#### WHAT IS NEEDED:
The full set of entries below, restated word for word and stripped of images, is the expected result.

#### EXCERPTED DATA:
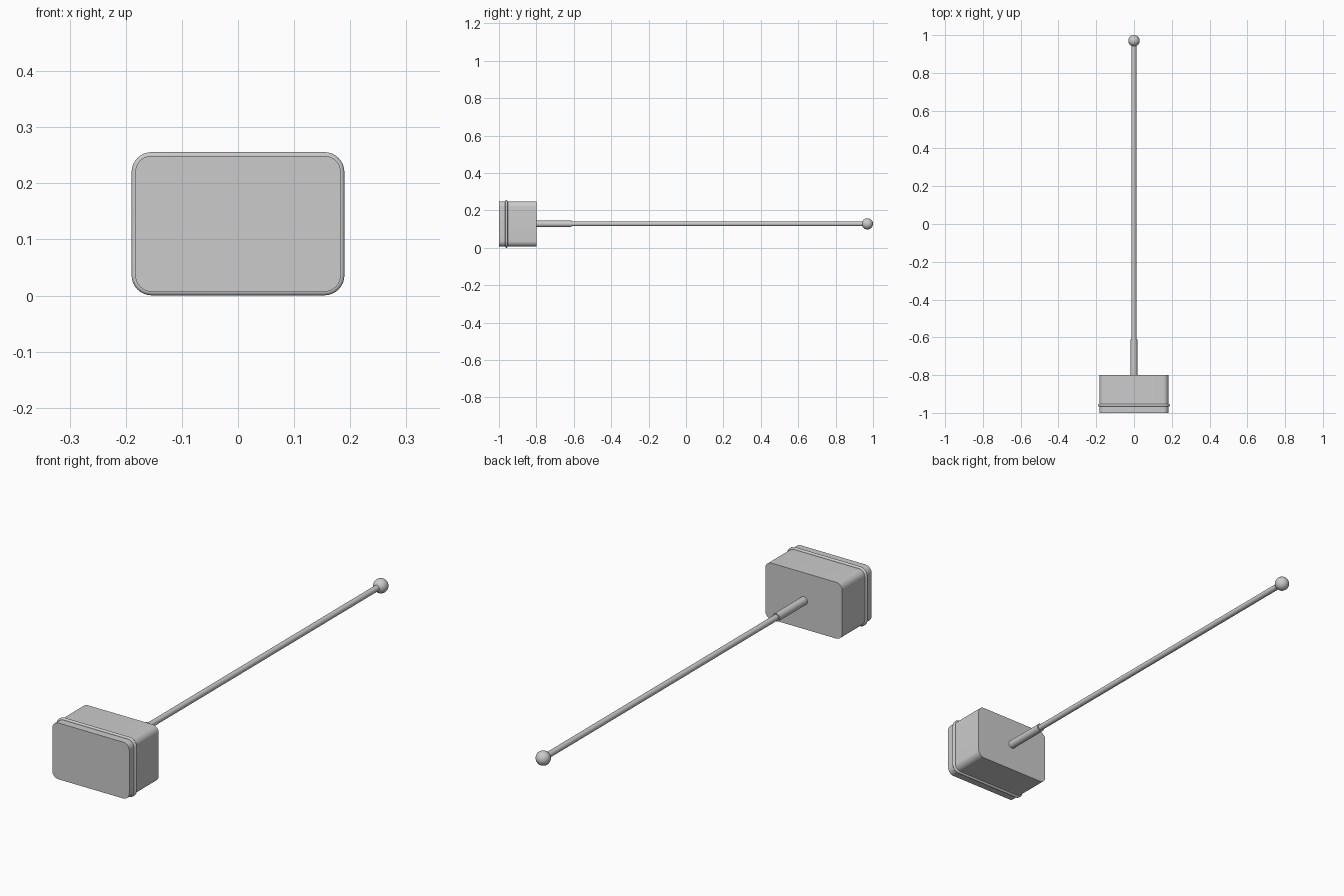
import bpy, bmesh, math

if "Cube" in bpy.data.objects:
    bpy.data.objects.remove(bpy.data.objects["Cube"])

CZ = 0.128            # height of the rod axis and box centre
HX, HZ, R = 0.183, 0.121, 0.029


def outline(hx, hz, r, n=8):
    """Rounded rectangle in the xz plane, centred on the axis."""
    pts = []
    for k, (sx, sz) in enumerate([(1, 1), (-1, 1), (-1, -1), (1, -1)]):
        for i in range(n + 1):
            a = math.pi / 2 * (k + i / n)
            pts.append((sx * (hx - r) + r * math.cos(a),
                        CZ + sz * (hz - r) + r * math.sin(a)))
    return pts


def smooth(ob):
    bpy.ops.object.select_all(action='DESELECT')
    ob.select_set(True)
    bpy.context.view_layer.objects.active = ob
    bpy.ops.object.shade_smooth_by_angle(angle=math.radians(35))


def rounded_box(name, y0, y1):
    bm = bmesh.new()
    face = bm.faces.new([bm.verts.new((x, y0, z)) for x, z in outline(HX, HZ, R)])
    ext = bmesh.ops.extrude_face_region(bm, geom=[face], use_keep_orig=True)
    bmesh.ops.translate(bm, vec=(0, y1 - y0, 0),
                        verts=[g for g in ext['geom'] if isinstance(g, bmesh.types.BMVert)])
    bmesh.ops.recalc_face_normals(bm, faces=bm.faces)
    me = bpy.data.meshes.new(name)
    bm.to_mesh(me)
    bm.free()
    ob = bpy.data.objects.new(name, me)
    bpy.context.collection.objects.link(ob)
    smooth(ob)


def cylinder(name, r, y0, y1):
    bpy.ops.mesh.primitive_cylinder_add(vertices=32, radius=r, depth=y1 - y0,
                                        location=(0, (y0 + y1) / 2, CZ),
                                        rotation=(math.pi / 2, 0, 0))
    bpy.context.object.name = name
    smooth(bpy.context.object)


# Box: front lid and rear housing
rounded_box("lid", -1.0, -0.96)
rounded_box("housing", -0.96, -0.8)

# Thin seal bead around the joint
cu = bpy.data.curves.new("seal", 'CURVE')
cu.dimensions = '3D'
cu.bevel_depth = 0.007
cu.bevel_resolution = 3
pts = outline(HX, HZ, R)
sp = cu.splines.new('POLY')
sp.points.add(len(pts) - 1)
for p, (x, z) in zip(sp.points, pts):
    p.co = (x, -0.96, z, 1)
sp.use_cyclic_u = True
bpy.context.collection.objects.link(bpy.data.objects.new("seal", cu))

# Antenna: sleeve, rod and ball tip
cylinder("antenna_sleeve", 0.0175, -0.81, -0.612)
cylinder("antenna_rod", 0.0125, -0.62, 0.97)
bpy.ops.mesh.primitive_uv_sphere_add(segments=32, ring_count=16, radius=0.03,
                                     location=(0, 0.97, CZ),
                                     rotation=(math.pi / 2, 0, 0))
bpy.context.object.name = "antenna_tip"
smooth(bpy.context.object)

#### SOLUTION FOR THIS EXERCISE:
import bpy, bmesh, math

if "Cube" in bpy.data.objects:
    bpy.data.objects.remove(bpy.data.objects["Cube"])

CZ = 0.128            # height of the rod axis and box centre
HX, HZ, R = 0.183, 0.121, 0.029


def outline(hx, hz, r, n=8):
    """Rounded rectangle in the xz plane, centred on the axis."""
    pts = []
    for k, (sx, sz) in enumerate([(1, 1), (-1, 1), (-1, -1), (1, -1)]):
        for i in range(n + 1):
            a = math.pi / 2 * (k + i / n)
            pts.append((sx * (hx - r) + r * math.cos(a),
                        CZ + sz * (hz - r) + r * math.sin(a)))
    return pts


def smooth(ob):
    bpy.ops.object.select_all(action='DESELECT')
    ob.select_set(True)
    bpy.context.view_layer.objects.active = ob
    bpy.ops.object.shade_smooth_by_angle(angle=math.radians(35))


def rounded_box(name, y0, y1):
    bm = bmesh.new()
    face = bm.faces.new([bm.verts.new((x, y0, z)) for x, z in outline(HX, HZ, R)])
    ext = bmesh.ops.extrude_face_region(bm, geom=[face], use_keep_orig=True)
    bmesh.ops.translate(bm, vec=(0, y1 - y0, 0),
                        verts=[g for g in ext['geom'] if isinstance(g, bmesh.types.BMVert)])
    bmesh.ops.recalc_face_normals(bm, faces=bm.faces)
    me = bpy.data.meshes.new(name)
    bm.to_mesh(me)
    bm.free()
    ob = bpy.data.objects.new(name, me)
    bpy.context.collection.objects.link(ob)
    smooth(ob)


def cylinder(name, r, y0, y1):
    bpy.ops.mesh.primitive_cylinder_add(vertices=32, radius=r, depth=y1 - y0,
                                        location=(0, (y0 + y1) / 2, CZ),
                                        rotation=(math.pi / 2, 0, 0))
    bpy.context.object.name = name
    smooth(bpy.context.object)


# Box: front lid and rear housing
rounded_box("lid", -1.0, -0.96)
rounded_box("housing", -0.96, -0.8)

# Thin seal bead around the joint
cu = bpy.data.curves.new("seal", 'CURVE')
cu.dimensions = '3D'
cu.bevel_depth = 0.007
cu.bevel_resolution = 3
pts = outline(HX, HZ, R)
sp = cu.splines.new('POLY')
sp.points.add(len(pts) - 1)
for p, (x, z) in zip(sp.points, pts):
    p.co = (x, -0.96, z, 1)
sp.use_cyclic_u = True
bpy.context.collection.objects.link(bpy.data.objects.new("seal", cu))

# Antenna: sleeve, rod and ball tip
cylinder("antenna_sleeve", 0.0175, -0.81, -0.612)
cylinder("antenna_rod", 0.0125, -0.62, 0.97)
bpy.ops.mesh.primitive_uv_sphere_add(segments=32, ring_count=16, radius=0.03,
                                     location=(0, 0.97, CZ),
                                     rotation=(math.pi / 2, 0, 0))
bpy.context.object.name = "antenna_tip"
smooth(bpy.context.object)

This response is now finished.